Review Summary: Starting to sink.
In my opinion, Nickelback’s career thus far can be catalogued into three distinct phases.
Phase 1: Validation (Curb
, The State
, Silver Side Up
, The Long Road
Phase 2: Damnation (All The Right Reasons
, Dark Horse
, Here and Now
Phase 3: Salvation (No Fixed Address
, Feed The Machine
To be honest, material from the first and third phase of the band’s journey is actually of some merit. From a purely analytical standpoint, though, the most interesting albums are All The Right Reasons
and No Fixed Address
. All The Right Reasons
is, however, clearly the focus here. The band had just come off of The Long Road
, one of their strongest and heaviest outings to this day, and they were riding the waves of success they had worked so hard to earn. Where Silver Side Up
utilizes a more mellow approach, The Long Road
cranks everything up to eleven, embracing alternative metal stylings. That project is far from perfect, but the riffs are tight, the vocals are appropriately gruff, the rhythm section of the band aids in carrying the heavier style, and the lyrics fit the tone of the project quite well. One would think that the band would choose to continue pursuing the darker, more metal-focused sound that was established on that record.
For some reason, this is not what happened. Maybe it was the success of mid-tempo rocker “Someday”, maybe it was a legitimate interest in diversifying the catalogue, but whatever the reason, Nickelback chose to take another direction with their follow-up. Thus, a lot of the most detested components about the band were introduced. Unnecessarily graphic, sexualized lyrics? Check (“It’s just a little hard to leave/when you’re going down on me… on the bus, it’s the best/ when I blow it on your chest”). Over-the-top, testosterone-fueled pseudo-bravado? Check (“Everybody keeps coming onto her...I’m hating what she’s wearing/everybody here keeps staring…Is that your hand on my girlfriend?/is that your hand?... I’ll watch you leave here limping”). Ham-fisted attempts at inspirational ballads, specifically crafted for adult contemporary radio play? Check (“I love you/I’ve loved you all along/and I miss you/been far away far too long”).
Rock single “Animals” is the archetype of this album’s general blueprint. The main riff is insanely simple, especially in comparison to the more intricate guitar work on the previous two records (see “Woke Up This Morning” and “Because Of You” for proof that this group can actually write engaging music when they try). Chad and the gang may have thought that lyrics comparing a gearshift to a cock and sex in a car to sex between wild animals were clever, but alas, they are not. Again, this track is a prime example of how the group chose to intentionally dumb their work down for All The Right Reasons.

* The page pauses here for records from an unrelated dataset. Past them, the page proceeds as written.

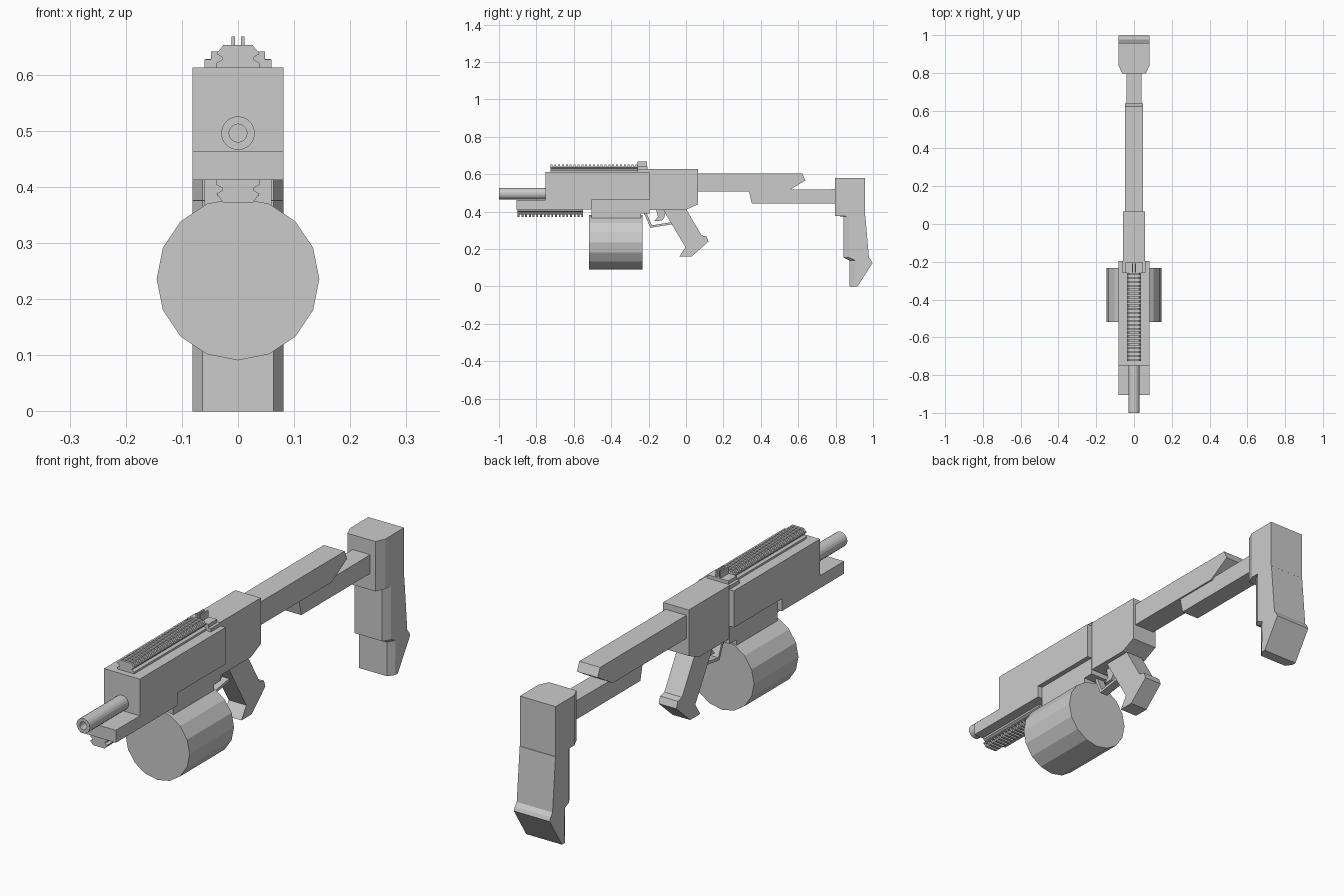
import bpy, bmesh, math
from mathutils import Matrix

if "Cube" in bpy.data.objects:
    bpy.data.objects.remove(bpy.data.objects["Cube"])


def finish(name, bm):
    bmesh.ops.recalc_face_normals(bm, faces=bm.faces[:])
    me = bpy.data.meshes.new(name)
    bm.to_mesh(me)
    bm.free()
    ob = bpy.data.objects.new(name, me)
    bpy.context.collection.objects.link(ob)
    return ob


def loft(bm, rings):
    """Skin a list of equal-length closed rings and cap both ends."""
    vs = [[bm.verts.new(p) for p in r] for r in rings]
    n = len(vs[0])
    for a, b in zip(vs, vs[1:]):
        for i in range(n):
            j = (i + 1) % n
            bm.faces.new((a[i], a[j], b[j], b[i]))
    bm.faces.new(vs[0])
    bm.faces.new(vs[-1])


def side_profile(name, pts, hw):
    """Extrude a (y, z) outline across x from -hw to hw."""
    bm = bmesh.new()
    loft(bm, [[(x, y, z) for y, z in pts] for x in (-hw, hw)])
    return finish(name, bm)


def box(name, hw, y0, y1, z0, z1):
    return side_profile(name, [(y0, z0), (y1, z0), (y1, z1), (y0, z1)], hw)


def front_prism(bm, half, y0, y1):
    """Extrude a mirrored (x, z) half outline along y."""
    pts = half + [(-x, z) for x, z in reversed(half)]
    loft(bm, [[(x, y, z) for x, z in pts] for y in (y0, y1)])


def rail(name, y0, y1, z, up, count):
    """Dovetail accessory rail with evenly spaced teeth."""
    bm = bmesh.new()
    base = [(.038, 0), (.038, .009), (.028, .015), (.028, .019), (.038, .025), (.037, .029)]
    tooth = [(.037, .027), (.026, .041)]
    front_prism(bm, [(x, z + up * h) for x, h in base], y0, y1)
    pitch = (y1 - y0) / (count - .5)
    for i in range(count):
        y = y0 + i * pitch
        front_prism(bm, [(x, z + up * h) for x, h in tooth], y, y + pitch * .5)
    return finish(name, bm)


# Front housing with the lower forend shelf
side_profile("front_housing", [(-.75, .613), (-.195, .613), (-.195, .463), (-.505, .463),
                               (-.505, .412), (-.905, .412), (-.905, .463), (-.75, .463)], .081)
# Rear receiver
side_profile("receiver", [(-.2, .41), (0, .41), (.065, .44), (.065, .628), (-.2, .628)], .058)

# Hollow barrel
bm = bmesh.new()
n = 20
ring = lambda r, y: [bm.verts.new((r * math.cos(2 * math.pi * i / n), y,
                                   .496 + r * math.sin(2 * math.pi * i / n))) for i in range(n)]
rings = [ring(.030, -.74), ring(.030, -1), ring(.016, -1), ring(.016, -.76)]
for a, b in zip(rings, rings[1:]):
    for i in range(n):
        bm.faces.new((a[i], a[(i + 1) % n], b[(i + 1) % n], b[i]))
bm.faces.new(rings[-1])
bm.faces.new(rings[0])
finish("barrel", bm)

# Accessory rails
rail("top_rail", -.725, -.26, .612, 1, 23)
rail("lower_rail", -.9, -.55, .413, -1, 18)

# Rear sight: stepped base and two posts
box("sight_base", .06, -.26, -.195, .61, .627)
box("sight_block", .048, -.26, -.205, .62, .641)
bm = bmesh.new()
for s in (-1, 1):
    bmesh.ops.create_cube(bm, size=1, matrix=Matrix.Translation((s * .0085, -.233, .65))
                          @ Matrix.Diagonal((.006, .05, .036, 1)))
finish("sight_posts", bm)

# Magazine well and 16-sided drum
side_profile("magazine_well", [(-.505, .47), (-.195, .47), (-.195, .39), (-.24, .39),
                               (-.24, .36), (-.505, .36)], .06)
bm = bmesh.new()
bmesh.ops.create_cone(bm, cap_ends=True, segments=16, radius1=.145, radius2=.145, depth=.287,
                      matrix=Matrix.Translation((0, -.376, .236)) @ Matrix.Rotation(math.pi / 2, 4, 'X'))
finish("drum_magazine", bm)

# Grip, trigger and guard
side_profile("grip", [(-.125, .415), (0, .415), (.083, .273), (.11, .267), (.12, .24),
                      (.03, .16), (-.035, .16), (-.003, .21)], .04)
side_profile("trigger", [(-.16, .415), (-.11, .415), (-.115, .37), (-.13, .352),
                         (-.17, .35), (-.15, .372)], .012)
side_profile("trigger_guard", [(-.228, .4), (-.19, .314), (-.075, .332), (-.075, .344),
                               (-.183, .327), (-.214, .4)], .018)

# Stock arm and sliding lower bar
side_profile("stock_arm", [(.06, .508), (.54, .508), (.638, .567), (.622, .603), (.06, .603)], .047)
side_profile("stock_bar", [(.335, .517), (.352, .443), (.81, .443), (.81, .52)], .04)

# Shoulder stock: lofted from the top down, front corners chamfered
bm = bmesh.new()
levels = [(.58, .797, .958, .04), (.376, .797, .958, .04), (.375, .842, .959, .03),
          (.155, .842, .978, .03), (.14, .873, .99, .03), (.125, .873, .997, .03),
          (0, .873, .917, .025)]
loft(bm, [[(-.063, f, z), (.063, f, z), (.081, f + c, z), (.081, b, z),
           (-.081, b, z), (-.081, f + c, z)] for z, f, b, c in levels])
finish("shoulder_stock", bm)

On the ballad side, the album fares little better. “If Everyone Cared” contains lyrics such as: “If everyone cared/and nobody cried/if everyone loved/and nobody lied”, which is beyond wishful thinking and rests solely in the realm of Hallmark cards. “Far Away” is a lazy, boring attempt at pandering to country and adult contemporary radio stations, complete with acoustic guitars and even an orchestra. I’m aware that “Photograph” is off of this album, and it’s awful, but that horse has rightfully been beat to death.
To be fair, this is only the beginning of the worst phase of this band’s career, and as such, there are some positives to note. The production throughout its gorgeous and keeps everything crystal clear, and extra props to the band’s consistently rock solid guitar tone. As horrendous as some of these lyrics get, the music occasionally softens the blow. While “Rockstar” is absolutely beyond saving, “Fight For All The Wrong Reasons” is a sonic barn-burner, in spite of its juvenile efforts at crafting a toxic relationship/breakup song. “Follow You Home” is a complete package, though, with playfully creepy lyrics- so over-the-top that they cannot be taken seriously- about a stalker, and a nice, southern rock-fried spice to add some flavor. “Savin’ Me” is a powerful ballad, properly utilizing orchestral elements that blend well with Chad’s voice. The lyrics are, surprisingly, provoking, discussing a man who knows he needs to change, but isn’t quite sure if he can see it through. As for Kroeger’s vocals, they will always be an acquired taste, but they fit this project well enough.
However, in large part, the changes the band decided to make were bad, and make for a far below-average post-grunge effort. Opting to dumb down the lyrics and instrumentals in favor of a more “commercial” approach may well have succeeded financially, but that decision sunk this band in the eyes of several casual and hardcore fans.